Hogback, N.M., Man who was Convicted on Rape Charge After Trial is Sentenced to Twelve and a Half Years in Federal Prison
ALBUQUERQUE – Acting U.S. Attorney Damon P. Martinez and John Billison, Director of the Navajo Nation Division of Public Safety, announced that Myron Jim Harry, 27, was sentenced this morning to 151 months in federal prison followed by ten years of supervised release for his rape conviction. Harry will be required to register as a sex offender after he completes his prison sentence.
Harry, an enrolled member of the Navajo Nation from Hogback, N.M., was arrested in May 2010, based on a criminal complaint alleging that he sexually abused a Navajo woman in Shiprock, N.M., on May 6, 2010. According to the complaint, Harry committed the offense while the victim could not communicate her unwillingness to participate in the sexual act. Harry subsequently was indicted on that same charge.
On May 9, 2013, a federal jury found Harry guilty on the sole count of the indictment after a four-day trial. The evidence at trial established that, on the night of May 5, 2010, Harry and several others celebrated the victim’s birthday in a Shiprock apartment. Early the next morning, while the victim was asleep next to another woman in a bedroom in the apartment, Harry entered the bedroom and the victim awoke to find Harry raping her. The other woman, who awoke to find Harry raping the victim while the victim was asleep, yelled at Harry to get off of the victim and threw him out of the apartment. Other witnesses in the apartment testified that the victim was in a state of shock and crying after being violated by Harry. The victim was examined at a medical facility where a sexual assault evidence kit was used to preserve evidence. The examination revealed that the victim sustained physical injuries to her vaginal area and DNA analysis revealed that Harry’s semen was found on the victim. Harry testified in his own defense and claimed that he had been seduced by the victim and that the intercourse was consensual.
This case was investigated by the Shiprock office of the Navajo Nation Division of Public Safety and was prosecuted by Assistant U.S. Attorney Kyle T. Nayback and Special Assistant U.S. Attorney David M. Adams.

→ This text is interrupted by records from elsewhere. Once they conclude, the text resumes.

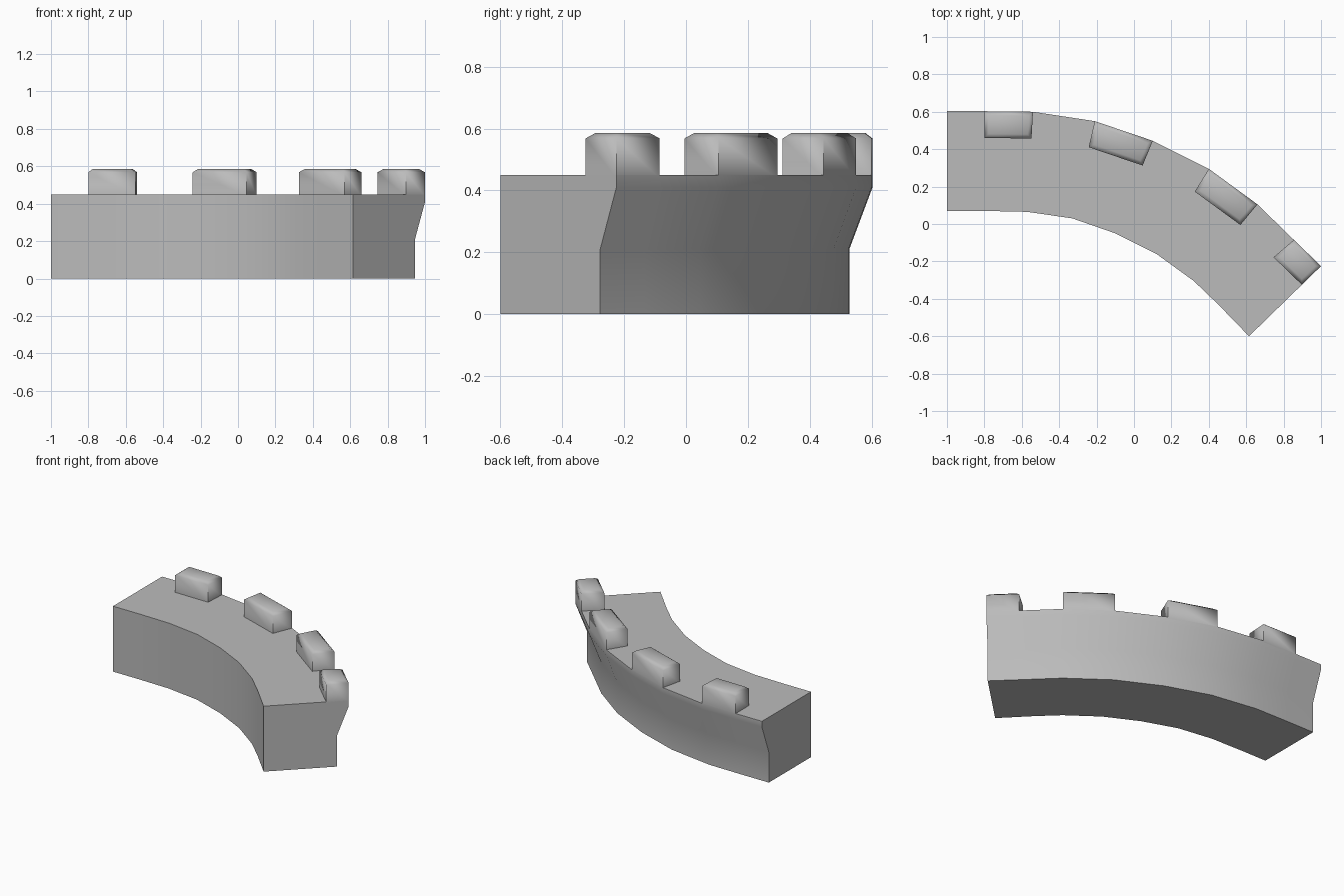
import bpy
import bmesh
import math
from mathutils import Vector

if "Cube" in bpy.data.objects:
    bpy.data.objects.remove(bpy.data.objects["Cube"], do_unlink=True)

stone = bpy.data.materials.new("grey stone")
stone.use_nodes = True
colour = (0.5, 0.5, 0.5, 1)
stone.diffuse_color = colour
stone.node_tree.nodes["Principled BSDF"].inputs["Base Color"].default_value = colour

# Plan of the wall: matching stations on the outer and inner curves
OUTER = [Vector(p) for p in [(-1, .603), (-.8, .603), (-.54, .6), (-.21, .55), (.1, .445),
                             (.4, .295), (.66, .105), (.855, -.085), (1, -.225)]]
INNER = [Vector(p) for p in [(-1, .07), (-.8, .07), (-.57, .065), (-.33, .03), (-.1, -.05),
                             (.12, -.16), (.32, -.305), (.45, -.43), (.615, -.6)]]
TOP = 0.45


def loft(name, rings, angle):
    """Join closed rings of points into a capped solid."""
    bm = bmesh.new()
    loops = [[bm.verts.new(p) for p in ring] for ring in rings]
    n = len(loops[0])
    for a, b in zip(loops, loops[1:]):
        for i in range(n):
            j = (i + 1) % n
            bm.faces.new((a[i], a[j], b[j], b[i]))
    bm.faces.new(loops[0])
    bm.faces.new(loops[-1])
    bmesh.ops.recalc_face_normals(bm, faces=bm.faces)
    mesh = bpy.data.meshes.new(name)
    bm.to_mesh(mesh)
    bm.free()
    mesh.materials.append(stone)
    obj = bpy.data.objects.new(name, mesh)
    bpy.context.collection.objects.link(obj)
    bpy.ops.object.select_all(action="DESELECT")
    obj.select_set(True)
    bpy.context.view_layer.objects.active = obj
    bpy.ops.object.shade_smooth_by_angle(angle=math.radians(angle))
    return obj


# Curved wall: the cross-section flares outward near the top
sections = []
for out, inn in zip(OUTER, INNER):
    foot = out + (inn - out).normalized() * 0.075
    sections.append([inn.to_3d(), foot.to_3d(), (*foot, 0.21), (*out, 0.41),
                     (*out, TOP), (*inn, TOP)])
loft("curved_wall", sections, 40)

# Battlement blocks on every second span, flush with the outer face
for number, i in enumerate(range(1, len(OUTER), 2), 1):
    a, b = OUTER[i], OUTER[i + 1]
    back = [p + (q - p).normalized() * 0.143 for p, q in ((a, INNER[i]), (b, INNER[i + 1]))]
    plan = [a, b, back[1], back[0]]
    along = (b - a).normalized() * 0.022
    inward = Vector((along.y, -along.x))
    top = [a + along + inward, b - along + inward,
           back[1] - along - inward, back[0] + along - inward]
    loft(f"battlement_{number}",
         [[(*p, TOP - 0.01) for p in plan], [(*p, 0.568) for p in plan],
          [(*p, 0.585) for p in top]], 60)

The case was brought pursuant to the Tribal Special Assistant U.S. Attorney (Tribal SAUSA) Pilot Project in the District of New Mexico which is sponsored by the Justice Department’s Office on Violence Against Women under a grant administered by the Pueblo of Laguna. The Tribal SAUSA Pilot Project seeks to train tribal prosecutors in federal law, procedure and investigative techniques to increase the likelihood that every viable violent offense against Native women is prosecuted in either federal court or tribal court, or both. The Tribal SAUSA Pilot Project was largely driven by input gathered from annual tribal consultations on violence against women, and is another step in the Justice Department's on-going efforts to increase engagement, coordination and action on public safety in tribal communities.